- _Task item_
Retype all of the entries that appear below, keeping them exactly as they are.
--- Dataset excerpts Enclosed Below ---
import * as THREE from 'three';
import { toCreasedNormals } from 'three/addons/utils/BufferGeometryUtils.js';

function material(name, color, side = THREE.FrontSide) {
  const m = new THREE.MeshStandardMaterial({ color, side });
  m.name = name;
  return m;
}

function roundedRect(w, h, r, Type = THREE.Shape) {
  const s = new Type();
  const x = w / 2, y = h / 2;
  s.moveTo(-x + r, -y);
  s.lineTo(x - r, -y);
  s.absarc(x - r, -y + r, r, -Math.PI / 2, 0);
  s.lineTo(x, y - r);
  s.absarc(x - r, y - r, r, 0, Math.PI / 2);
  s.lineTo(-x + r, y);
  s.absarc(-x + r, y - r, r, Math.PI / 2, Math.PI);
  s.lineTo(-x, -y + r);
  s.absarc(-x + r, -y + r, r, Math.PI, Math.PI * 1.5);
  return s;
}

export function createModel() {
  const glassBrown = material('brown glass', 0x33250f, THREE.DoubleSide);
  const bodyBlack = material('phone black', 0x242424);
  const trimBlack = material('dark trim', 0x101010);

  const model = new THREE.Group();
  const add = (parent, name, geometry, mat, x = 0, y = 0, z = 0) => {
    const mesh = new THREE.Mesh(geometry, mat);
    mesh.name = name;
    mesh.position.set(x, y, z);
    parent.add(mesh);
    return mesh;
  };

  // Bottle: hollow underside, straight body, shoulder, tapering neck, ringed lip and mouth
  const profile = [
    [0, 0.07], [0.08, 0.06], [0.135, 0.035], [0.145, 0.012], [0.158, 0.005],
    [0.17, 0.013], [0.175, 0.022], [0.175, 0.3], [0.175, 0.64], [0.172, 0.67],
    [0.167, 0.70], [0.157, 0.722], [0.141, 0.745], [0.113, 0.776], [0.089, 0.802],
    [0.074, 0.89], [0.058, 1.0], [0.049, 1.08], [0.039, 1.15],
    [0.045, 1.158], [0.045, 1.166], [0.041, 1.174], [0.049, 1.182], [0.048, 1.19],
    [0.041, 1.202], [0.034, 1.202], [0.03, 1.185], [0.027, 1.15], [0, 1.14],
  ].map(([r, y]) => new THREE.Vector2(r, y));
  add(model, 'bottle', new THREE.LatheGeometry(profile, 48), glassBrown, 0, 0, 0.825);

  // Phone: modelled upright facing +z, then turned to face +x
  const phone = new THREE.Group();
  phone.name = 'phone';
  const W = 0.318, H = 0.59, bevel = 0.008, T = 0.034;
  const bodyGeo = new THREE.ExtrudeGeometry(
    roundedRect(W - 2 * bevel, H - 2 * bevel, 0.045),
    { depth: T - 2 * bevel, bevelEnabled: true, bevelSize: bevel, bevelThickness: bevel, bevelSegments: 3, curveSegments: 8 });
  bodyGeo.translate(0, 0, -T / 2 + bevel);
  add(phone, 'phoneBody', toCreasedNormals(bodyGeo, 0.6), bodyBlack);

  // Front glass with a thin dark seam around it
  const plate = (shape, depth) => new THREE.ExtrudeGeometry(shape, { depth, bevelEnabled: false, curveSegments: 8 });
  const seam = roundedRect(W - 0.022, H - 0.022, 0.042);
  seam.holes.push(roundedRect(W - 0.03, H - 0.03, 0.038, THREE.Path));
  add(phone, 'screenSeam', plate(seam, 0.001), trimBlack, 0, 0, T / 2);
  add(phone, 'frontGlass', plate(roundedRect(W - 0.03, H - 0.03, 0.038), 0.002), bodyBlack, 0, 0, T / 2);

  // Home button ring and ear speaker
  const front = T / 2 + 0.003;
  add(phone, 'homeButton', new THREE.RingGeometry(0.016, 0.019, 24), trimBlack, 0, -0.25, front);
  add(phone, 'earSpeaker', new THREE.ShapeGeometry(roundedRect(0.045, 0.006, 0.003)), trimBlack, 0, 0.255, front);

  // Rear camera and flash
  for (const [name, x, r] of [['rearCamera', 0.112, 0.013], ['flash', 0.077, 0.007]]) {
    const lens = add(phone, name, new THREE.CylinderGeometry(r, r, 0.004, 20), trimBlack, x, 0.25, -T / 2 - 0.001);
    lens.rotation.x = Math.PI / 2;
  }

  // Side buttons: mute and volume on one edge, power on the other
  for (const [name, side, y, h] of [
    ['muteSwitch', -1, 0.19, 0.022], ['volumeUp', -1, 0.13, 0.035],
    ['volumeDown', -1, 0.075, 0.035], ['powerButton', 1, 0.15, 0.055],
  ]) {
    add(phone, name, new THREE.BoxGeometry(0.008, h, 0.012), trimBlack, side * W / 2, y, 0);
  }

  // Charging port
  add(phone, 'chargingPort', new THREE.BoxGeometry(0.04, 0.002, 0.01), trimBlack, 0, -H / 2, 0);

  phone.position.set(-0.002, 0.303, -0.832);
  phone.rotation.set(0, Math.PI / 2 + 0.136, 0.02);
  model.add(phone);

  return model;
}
--- End of Enclosed Dataset excerpts ---
- _Worked solution_
import * as THREE from 'three';
import { toCreasedNormals } from 'three/addons/utils/BufferGeometryUtils.js';

function material(name, color, side = THREE.FrontSide) {
  const m = new THREE.MeshStandardMaterial({ color, side });
  m.name = name;
  return m;
}

function roundedRect(w, h, r, Type = THREE.Shape) {
  const s = new Type();
  const x = w / 2, y = h / 2;
  s.moveTo(-x + r, -y);
  s.lineTo(x - r, -y);
  s.absarc(x - r, -y + r, r, -Math.PI / 2, 0);
  s.lineTo(x, y - r);
  s.absarc(x - r, y - r, r, 0, Math.PI / 2);
  s.lineTo(-x + r, y);
  s.absarc(-x + r, y - r, r, Math.PI / 2, Math.PI);
  s.lineTo(-x, -y + r);
  s.absarc(-x + r, -y + r, r, Math.PI, Math.PI * 1.5);
  return s;
}

export function createModel() {
  const glassBrown = material('brown glass', 0x33250f, THREE.DoubleSide);
  const bodyBlack = material('phone black', 0x242424);
  const trimBlack = material('dark trim', 0x101010);

  const model = new THREE.Group();
  const add = (parent, name, geometry, mat, x = 0, y = 0, z = 0) => {
    const mesh = new THREE.Mesh(geometry, mat);
    mesh.name = name;
    mesh.position.set(x, y, z);
    parent.add(mesh);
    return mesh;
  };

  // Bottle: hollow underside, straight body, shoulder, tapering neck, ringed lip and mouth
  const profile = [
    [0, 0.07], [0.08, 0.06], [0.135, 0.035], [0.145, 0.012], [0.158, 0.005],
    [0.17, 0.013], [0.175, 0.022], [0.175, 0.3], [0.175, 0.64], [0.172, 0.67],
    [0.167, 0.70], [0.157, 0.722], [0.141, 0.745], [0.113, 0.776], [0.089, 0.802],
    [0.074, 0.89], [0.058, 1.0], [0.049, 1.08], [0.039, 1.15],
    [0.045, 1.158], [0.045, 1.166], [0.041, 1.174], [0.049, 1.182], [0.048, 1.19],
    [0.041, 1.202], [0.034, 1.202], [0.03, 1.185], [0.027, 1.15], [0, 1.14],
  ].map(([r, y]) => new THREE.Vector2(r, y));
  add(model, 'bottle', new THREE.LatheGeometry(profile, 48), glassBrown, 0, 0, 0.825);

  // Phone: modelled upright facing +z, then turned to face +x
  const phone = new THREE.Group();
  phone.name = 'phone';
  const W = 0.318, H = 0.59, bevel = 0.008, T = 0.034;
  const bodyGeo = new THREE.ExtrudeGeometry(
    roundedRect(W - 2 * bevel, H - 2 * bevel, 0.045),
    { depth: T - 2 * bevel, bevelEnabled: true, bevelSize: bevel, bevelThickness: bevel, bevelSegments: 3, curveSegments: 8 });
  bodyGeo.translate(0, 0, -T / 2 + bevel);
  add(phone, 'phoneBody', toCreasedNormals(bodyGeo, 0.6), bodyBlack);

  // Front glass with a thin dark seam around it
  const plate = (shape, depth) => new THREE.ExtrudeGeometry(shape, { depth, bevelEnabled: false, curveSegments: 8 });
  const seam = roundedRect(W - 0.022, H - 0.022, 0.042);
  seam.holes.push(roundedRect(W - 0.03, H - 0.03, 0.038, THREE.Path));
  add(phone, 'screenSeam', plate(seam, 0.001), trimBlack, 0, 0, T / 2);
  add(phone, 'frontGlass', plate(roundedRect(W - 0.03, H - 0.03, 0.038), 0.002), bodyBlack, 0, 0, T / 2);

  // Home button ring and ear speaker
  const front = T / 2 + 0.003;
  add(phone, 'homeButton', new THREE.RingGeometry(0.016, 0.019, 24), trimBlack, 0, -0.25, front);
  add(phone, 'earSpeaker', new THREE.ShapeGeometry(roundedRect(0.045, 0.006, 0.003)), trimBlack, 0, 0.255, front);

  // Rear camera and flash
  for (const [name, x, r] of [['rearCamera', 0.112, 0.013], ['flash', 0.077, 0.007]]) {
    const lens = add(phone, name, new THREE.CylinderGeometry(r, r, 0.004, 20), trimBlack, x, 0.25, -T / 2 - 0.001);
    lens.rotation.x = Math.PI / 2;
  }

  // Side buttons: mute and volume on one edge, power on the other
  for (const [name, side, y, h] of [
    ['muteSwitch', -1, 0.19, 0.022], ['volumeUp', -1, 0.13, 0.035],
    ['volumeDown', -1, 0.075, 0.035], ['powerButton', 1, 0.15, 0.055],
  ]) {
    add(phone, name, new THREE.BoxGeometry(0.008, h, 0.012), trimBlack, side * W / 2, y, 0);
  }

  // Charging port
  add(phone, 'chargingPort', new THREE.BoxGeometry(0.04, 0.002, 0.01), trimBlack, 0, -H / 2, 0);

  phone.position.set(-0.002, 0.303, -0.832);
  phone.rotation.set(0, Math.PI / 2 + 0.136, 0.02);
  model.add(phone);

  return model;
}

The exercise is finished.